learning effectiveness: The Mock Trial Project, which is used as a part of an ethics course at the University of Massachusetts Lowell, is designed to get students to think critically about the ethical issues inherent in our general use of and reliance on technology. Sometimes group activities can help reinforce these concepts better than reading about them or discussing them in generalities. This mock-trial is designed to foster group thinking with regards to ethical reasoning and analysis. To accomplish this goal, students use the example of the "Therac 25 Machine", which is a machine for treating certain cancers. Several years ago, patients in the U.S. and Canada were reporting burns from the machine (something that was not supposed to happen). Ultimately, some deaths occurred. There are two teams for the mock trial, a prosecution team and a defense team. Students are randomly assigned to one team or the other. All students must participate in a team. In each team there are a few roles that must be fulfilled: Lead Attorneys - These team members, no more than two people, are responsible for answering questions posed by the judge, in a public discussion area, after the opening statements have been made. Since A Lead Attorney will usually have to consult with others on the team before answering a question, this role can involve back-and-forth communication. Basically, Lead Attorneys are the point-people for the team, but they are not the boss or the leader. They must always act with the agreement of the other team members and collaborate when creating and revising the opening and the closing statements. Preliminary Supporting Attorneys - These team members, no more than four people, are responsible for preparing the opening statement. This two-page (single-spaced) document is reviewed by all of the other team members who give feedback, corrections, etc. for the final submission of the opening statement. Trial Attorneys - These team members, no more than six people, are responsible for preparing the closing statement. This four-page (single-spaced) document is reviewed by all of the other team members who will give feedback, corrections, etc. for the final submission of the closing statement. NOTE: All team members are responsible for taking on at least one role during the trial period (this activity can support anywhere from six to 24 participants). Also, all team members are expected to participate in the discussions during their respective opening and closing statements, in the discussion/debate after both opening statements have been posted, and in trial discussions. Part of a student's individual grade for the mock trial is determined anonymously by their teammates so it is important that students take their role seriously, do the work that is expected, produce high quality work, and engage in the discussions as much as they can with as much depth as possible. The final judge in the exercise can be the instructor or a guest (such as a trial lawyer or an actual judge willing to dedicate the time to read each team's documents). EVALUATION Part of each student's job as a team member is to evaluate his or her fellow teammates after the mock trial project is over. Five of the 20 points possible for this project are awarded by students. Each team member, at the end of the mock trial, emails to the instructor the grade they feel each of their fellow teammates should receive. Five points total are possible (the instructor awards the remaining points) and points should be awarded in a manner as follows: 1 point - Team member fulfilled their role on the team by completing assignments on time. 1 point - Team member adequately participated in the drafting of the opening statement. 1 point - Team member adequately participated in the drafting of the closing statement. 1 point - Team member participated appropriately in the on-line discussions that occurred between the written assignments. 1 point - Team member fulfilled their role on the team by completing assignments in a quality manner. GRADING RUBRIC The final grade for the project is based on a total of no more than 30 points. These 30 points represent 30% of a student's final grade for the course. The 30 points breakdown as follows: - 5 points are determined from fellow teammates as described in a prior section. - 15 points are determined by the quality of the opening and closing statements (5 = Letter grade of "A", 4= Letter grade of "AB", 3= Letter grade of "B", 2= Letter grade of "BC", 1= Letter grade of "C or lower"). - 10 points are determined by the quality and amount of discussion that the student personally engage in throughout the Mock Trial Project in the discussion area.

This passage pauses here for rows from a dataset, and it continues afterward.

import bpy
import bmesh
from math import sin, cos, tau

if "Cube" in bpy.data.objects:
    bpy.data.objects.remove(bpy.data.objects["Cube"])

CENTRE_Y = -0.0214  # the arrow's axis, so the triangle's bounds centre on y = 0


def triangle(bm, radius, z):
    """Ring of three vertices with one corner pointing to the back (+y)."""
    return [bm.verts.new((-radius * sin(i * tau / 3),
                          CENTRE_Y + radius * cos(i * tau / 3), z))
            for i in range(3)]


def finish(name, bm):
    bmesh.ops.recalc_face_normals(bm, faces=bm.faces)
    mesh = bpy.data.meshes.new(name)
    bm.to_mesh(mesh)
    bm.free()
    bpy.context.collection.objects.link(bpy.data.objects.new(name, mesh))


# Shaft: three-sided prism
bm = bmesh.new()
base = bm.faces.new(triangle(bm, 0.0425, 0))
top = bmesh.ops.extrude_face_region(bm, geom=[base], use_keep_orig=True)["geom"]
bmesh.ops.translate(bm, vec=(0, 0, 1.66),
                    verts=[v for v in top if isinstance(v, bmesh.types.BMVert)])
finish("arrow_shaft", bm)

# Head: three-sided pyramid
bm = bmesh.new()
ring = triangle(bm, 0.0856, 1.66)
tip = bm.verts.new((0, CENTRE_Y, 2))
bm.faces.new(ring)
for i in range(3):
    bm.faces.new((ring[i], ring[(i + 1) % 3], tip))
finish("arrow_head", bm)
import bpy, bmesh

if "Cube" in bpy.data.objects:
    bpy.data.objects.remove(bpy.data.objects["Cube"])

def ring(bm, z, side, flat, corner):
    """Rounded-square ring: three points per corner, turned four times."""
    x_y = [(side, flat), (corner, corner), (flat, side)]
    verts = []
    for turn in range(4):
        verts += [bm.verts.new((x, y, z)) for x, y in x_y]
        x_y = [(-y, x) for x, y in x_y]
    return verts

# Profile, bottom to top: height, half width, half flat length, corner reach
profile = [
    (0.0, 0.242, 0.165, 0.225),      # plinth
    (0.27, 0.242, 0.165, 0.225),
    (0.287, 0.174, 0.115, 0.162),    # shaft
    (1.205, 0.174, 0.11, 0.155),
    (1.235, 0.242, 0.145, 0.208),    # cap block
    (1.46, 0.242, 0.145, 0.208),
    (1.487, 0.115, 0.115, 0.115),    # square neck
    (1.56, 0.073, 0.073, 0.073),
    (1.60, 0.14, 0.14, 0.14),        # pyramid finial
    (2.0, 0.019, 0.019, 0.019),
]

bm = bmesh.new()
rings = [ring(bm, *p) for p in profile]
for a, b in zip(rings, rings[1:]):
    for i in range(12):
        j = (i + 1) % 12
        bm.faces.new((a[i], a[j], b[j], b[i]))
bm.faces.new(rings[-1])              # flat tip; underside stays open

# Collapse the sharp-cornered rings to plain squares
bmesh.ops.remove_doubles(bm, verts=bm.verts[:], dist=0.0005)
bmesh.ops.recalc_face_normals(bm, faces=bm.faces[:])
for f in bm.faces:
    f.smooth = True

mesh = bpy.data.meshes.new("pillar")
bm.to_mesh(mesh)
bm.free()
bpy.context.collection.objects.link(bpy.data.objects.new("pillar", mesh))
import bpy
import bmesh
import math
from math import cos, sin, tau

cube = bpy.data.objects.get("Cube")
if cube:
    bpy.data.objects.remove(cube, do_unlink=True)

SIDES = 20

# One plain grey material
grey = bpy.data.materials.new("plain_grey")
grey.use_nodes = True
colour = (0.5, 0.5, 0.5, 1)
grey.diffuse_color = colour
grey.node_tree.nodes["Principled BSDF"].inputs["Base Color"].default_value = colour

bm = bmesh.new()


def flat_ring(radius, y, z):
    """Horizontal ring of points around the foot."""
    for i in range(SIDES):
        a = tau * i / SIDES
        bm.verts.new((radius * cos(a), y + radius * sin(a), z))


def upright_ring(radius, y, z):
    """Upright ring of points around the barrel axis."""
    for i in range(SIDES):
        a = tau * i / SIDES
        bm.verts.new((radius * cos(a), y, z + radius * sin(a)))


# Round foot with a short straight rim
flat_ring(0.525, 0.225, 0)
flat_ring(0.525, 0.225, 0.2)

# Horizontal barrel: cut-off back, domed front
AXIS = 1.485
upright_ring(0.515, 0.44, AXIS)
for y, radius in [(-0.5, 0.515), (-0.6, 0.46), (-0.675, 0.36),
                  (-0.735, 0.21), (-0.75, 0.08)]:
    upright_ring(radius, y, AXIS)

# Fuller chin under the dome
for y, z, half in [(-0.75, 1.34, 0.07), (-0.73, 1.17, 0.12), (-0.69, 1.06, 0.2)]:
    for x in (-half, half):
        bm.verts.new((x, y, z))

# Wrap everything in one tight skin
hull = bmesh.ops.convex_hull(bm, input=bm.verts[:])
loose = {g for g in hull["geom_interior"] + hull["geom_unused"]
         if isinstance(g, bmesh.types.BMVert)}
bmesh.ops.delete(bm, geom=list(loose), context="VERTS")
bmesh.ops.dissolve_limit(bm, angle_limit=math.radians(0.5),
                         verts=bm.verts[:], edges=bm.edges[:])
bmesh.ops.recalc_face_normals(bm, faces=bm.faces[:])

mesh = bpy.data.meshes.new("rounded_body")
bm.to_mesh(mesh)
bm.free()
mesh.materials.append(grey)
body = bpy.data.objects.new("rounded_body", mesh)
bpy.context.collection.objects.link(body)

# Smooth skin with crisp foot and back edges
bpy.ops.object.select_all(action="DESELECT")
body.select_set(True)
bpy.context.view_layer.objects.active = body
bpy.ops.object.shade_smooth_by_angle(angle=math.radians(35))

Estimate the probable costs associated with this practice: 

It is necessary that a course or learning management system be utilized that allows for the creation of additional asynchronous discussion areas, where students in one area can not read postings in another area. A synchronous chat system that can support adhoc scheduling by students is also useful for teams to meet and brainstorm ideas.